-- Your goal --
For each line below that contains the string "flat", copy that line.

Saved data entries:
*** Block opens ***
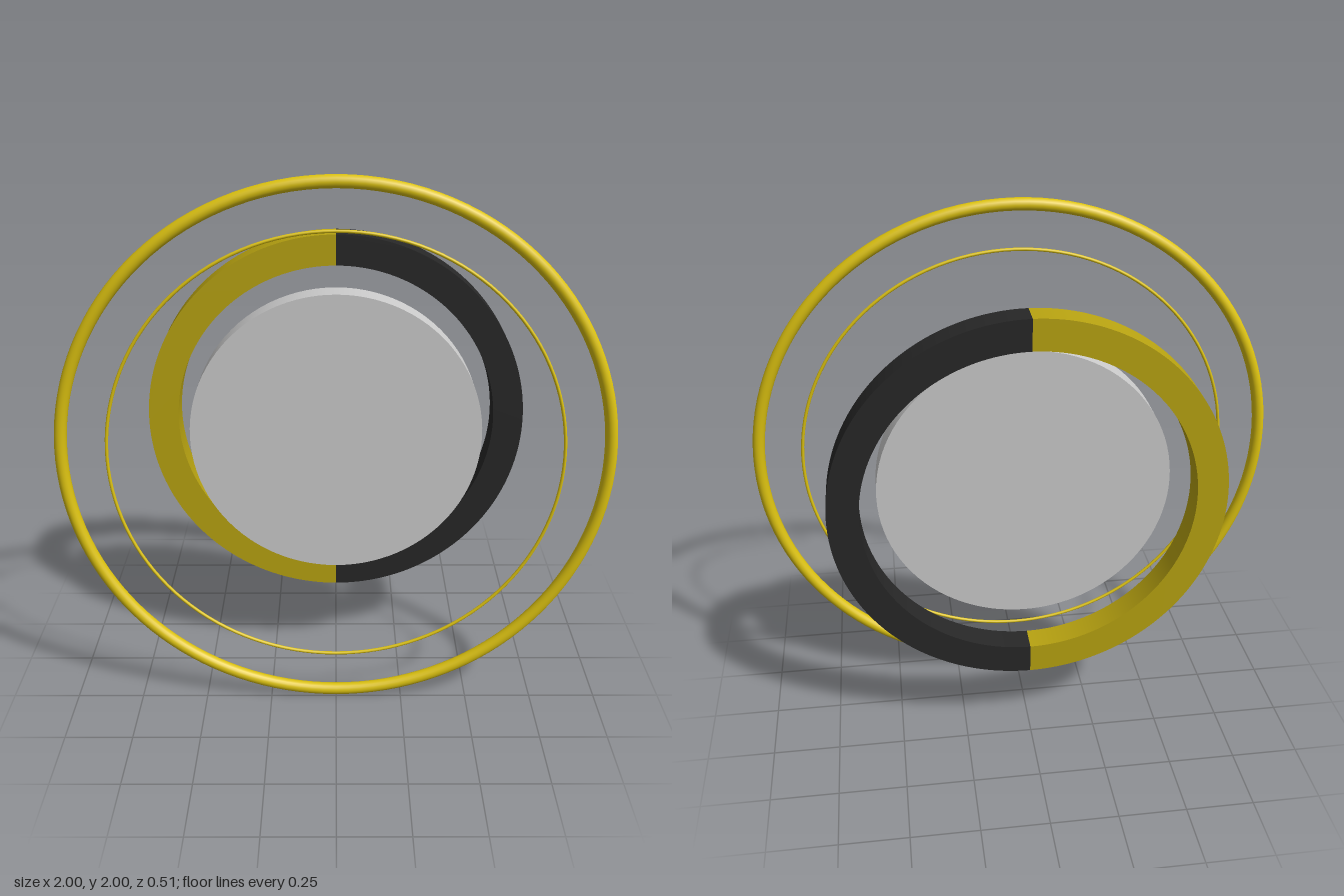
import * as THREE from 'three';

const TILT = -0.0175;

export function createModel() {
  const model = new THREE.Group();
  const gold = new THREE.MeshStandardMaterial({ color: 0xdcc210 });
  const ochre = new THREE.MeshStandardMaterial({ color: 0xb8a311 });
  const black = new THREE.MeshStandardMaterial({ color: 0x272727 });
  const grey = new THREE.MeshStandardMaterial({ color: 0xcccccc });

  // Every part shares the same slight backward lean
  function add(name, geometry, material, z) {
    const mesh = new THREE.Mesh(geometry, material);
    mesh.name = name;
    mesh.position.set(0, 1.002, z);
    mesh.rotation.x = TILT;
    model.add(mesh);
  }

  // Half of a flat band with square edges, starting at the given angle
  function halfBand(start, inner, outer, depth) {
    const shape = new THREE.Shape();
    shape.absarc(0, 0, outer, start, start + Math.PI, false);
    shape.absarc(0, 0, inner, start + Math.PI, start, true);
    const geometry = new THREE.ExtrudeGeometry(shape, { depth, bevelEnabled: false, curveSegments: 64 });
    geometry.translate(0, 0, -depth / 2);
    // Smooth the curved walls with radial normals, leaving caps and ends flat
    const p = geometry.attributes.position, n = geometry.attributes.normal;
    for (let i = 0; i < p.count; i++) {
      const r = Math.hypot(p.getX(i), p.getY(i));
      const dot = (n.getX(i) * p.getX(i) + n.getY(i) * p.getY(i)) / r;
      if (Math.abs(dot) > 0.9) {
        const s = Math.sign(dot) / r;
        n.setXYZ(i, p.getX(i) * s, p.getY(i) * s, 0);
      }
    }
    return geometry;
  }

  // Front hoops: thick outer and thin inner
  add('outerHoop', new THREE.TorusGeometry(0.977, 0.0225, 20, 128), gold, 0.217);
  add('innerHoop', new THREE.TorusGeometry(0.815, 0.006, 12, 128), gold, 0.217);

  // Central disc
  const disc = new THREE.CylinderGeometry(0.544, 0.544, 0.1, 96);
  disc.rotateX(Math.PI / 2);
  add('disc', disc, grey, -0.028);

  // Two-coloured rear ring
  add('rearRingLeft', halfBand(-Math.PI / 2, 0.606, 0.72, 0.1), black, -0.19);
  add('rearRingRight', halfBand(Math.PI / 2, 0.606, 0.72, 0.1), ochre, -0.19);

  return model;
}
*** Block closes ***
-- Exercise solution --
  // Half of a flat band with square edges, starting at the given angle
    // Smooth the curved walls with radial normals, leaving caps and ends flat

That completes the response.